Work to complete: Go through the material below, noting each line where the string "fullArch" appears, and give only the total.

Excerpted data:
== Segment start ==

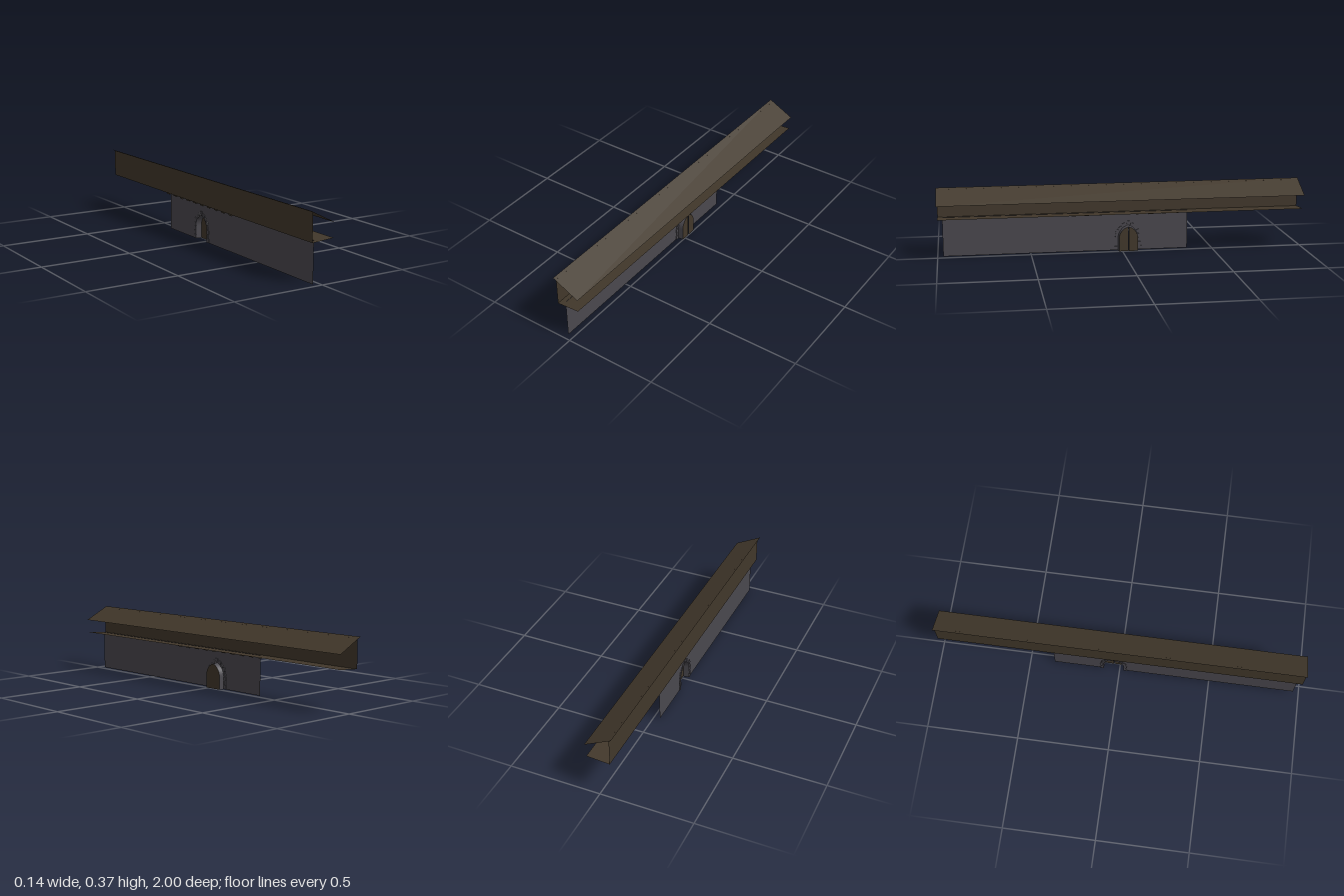
import * as THREE from 'three';

const HALF = 0.055, SPRING = 0.07, TOP = 0.14, DOOR_Z = -0.034;
const WALL_X = -0.033, DOOR_X = -0.002;

export function createModel() {
  const stone = new THREE.MeshStandardMaterial({ color: 0x4a484e, side: THREE.DoubleSide });
  stone.name = 'dark stone';
  const wood = new THREE.MeshStandardMaterial({ color: 0x42382b, side: THREE.DoubleSide });
  wood.name = 'dark wood';

  const model = new THREE.Group();
  const add = (name, geometry, material, parent = model) => {
    const mesh = new THREE.Mesh(geometry, material);
    mesh.name = name;
    parent.add(mesh);
    return mesh;
  };

  // Strip between two equally long rows of [x, y, z] points
  const strip = (a, b) => {
    const index = [];
    for (let i = 0; i < a.length - 1; i++) {
      const n = a.length + i;
      index.push(i, i + 1, n, i + 1, n + 1, n);
    }
    const g = new THREE.BufferGeometry();
    g.setAttribute('position', new THREE.Float32BufferAttribute([...a, ...b].flat(), 3));
    g.setIndex(index);
    g.computeVertexNormals();
    return g;
  };
  // Long thin sheet between two profile points, running along z
  const sheet = ([x1, y1], [x2, y2], z) =>
    strip([[x1, y1, z], [x1, y1, -z]], [[x2, y2, z], [x2, y2, -z]]);

  // Gallery: sloping roof, back boards and floor
  add('roof', sheet([-0.074, 0.369], [0.07, 0.296], 1), wood);
  add('galleryBack', sheet([-0.06, 0.362], [-0.06, 0.212], 0.995), wood);
  add('galleryFloor', sheet([-0.06, 0.212], [0.065, 0.221], 0.995), wood);

  // Pointed arch: one side curve from springing (t = 0) to apex (t = 1)
  const archPoint = (t, half = HALF, top = TOP, off = 0) => {
    const h = top - SPRING;
    const r = (half * half + h * h) / (2 * half);
    const a = t * Math.asin(h / r);
    return [half - r + (r + off) * Math.cos(a), SPRING + (r + off) * Math.sin(a), a];
  };
  // Half outline from the ground up to the apex, as [z offset, y]
  const halfArch = (half, top) => {
    const pts = [[half, 0]];
    for (let i = 0; i <= 8; i++) pts.push(archPoint(i / 8, half, top).slice(0, 2));
    return pts;
  };
  const fullArch = (half, top) => {
    const side = halfArch(half, top);
    return [...side, ...side.slice(0, -1).reverse().map(([z, y]) => [-z, y])];
  };
  const toShape = (pts) => new THREE.Shape(pts.map(([z, y]) => new THREE.Vector2(z, y)));
  // Turn shapes drawn in (z, y) to stand across the x axis
  const stand = (g, x) => g.rotateY(-Math.PI / 2).translate(x, 0, 0);

  // Stone wall with the doorway cut up from the ground
  const opening = fullArch(HALF, TOP).map(([z, y]) => [z + DOOR_Z, y]).reverse();
  const wall = toShape([[-0.365, 0], ...opening, [0.97, 0], [0.97, 0.216], [-0.365, 0.216]]);
  add('stoneWall', stand(new THREE.ShapeGeometry(wall), WALL_X), stone);

  // Doorway: tapering reveal, two leaves and a ring of stones
  const doorway = new THREE.Group();
  doorway.name = 'doorway';
  doorway.position.z = DOOR_Z;
  model.add(doorway);

  const outer = fullArch(HALF, TOP).map(([z, y]) => [WALL_X, y, z]);
  const inner = fullArch(HALF - 0.003, TOP - 0.004).map(([z, y]) => [DOOR_X, y, z]);
  add('doorReveal', strip(outer, inner), stone, doorway);

  for (const s of [1, -1]) {
    const leaf = [[0.0008, 0], ...halfArch(HALF - 0.003, TOP - 0.004).slice(0, -1), [0.0008, TOP - 0.005]];
    const g = new THREE.ShapeGeometry(toShape(leaf.map(([z, y]) => [s * z, y])));
    add('doorLeaf', stand(g, DOOR_X), wood, doorway);

    // Jamb stones, alternately long and short
    for (let i = 0; i < 3; i++) {
      const w = i % 2 ? 0.014 : 0.02;
      const block = add('jambStone', new THREE.BoxGeometry(0.008, 0.021, w), stone, doorway);
      block.position.set(-0.032 - 0.0008 * (i % 2), 0.0115 + i * 0.0235, s * (HALF + w / 2));
    }
    // Arch stones following the curve
    for (let i = 0; i < 4; i++) {
      const w = i % 2 ? 0.019 : 0.015;
      const [z, y, a] = archPoint((i + 0.5) / 4.4, HALF, TOP, w / 2);
      const block = add('archStone', new THREE.BoxGeometry(0.008, 0.019, w), stone, doorway);
      block.position.set(-0.032 - 0.0008 * (i % 2), y, s * z);
      block.rotation.x = -s * a;
    }
  }
  // Keystone at the apex
  const key = toShape([[-0.005, 0.142], [0, 0.139], [0.005, 0.142], [0.009, 0.163], [-0.009, 0.163]]);
  const keyGeometry = new THREE.ExtrudeGeometry(key, { depth: 0.008, bevelEnabled: false });
  add('keystone', stand(keyGeometry, -0.028), stone, doorway);

  // Short beam ends under the gallery floor
  for (let i = 0; i < 10; i++) {
    const beam = add('beamEnd', new THREE.BoxGeometry(0.023, 0.012, 0.025), wood);
    beam.position.set(-0.0335, 0.206, 0.265 - i * 0.071);
  }
  return model;
}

== Segment end ==

Response to the exercise: 4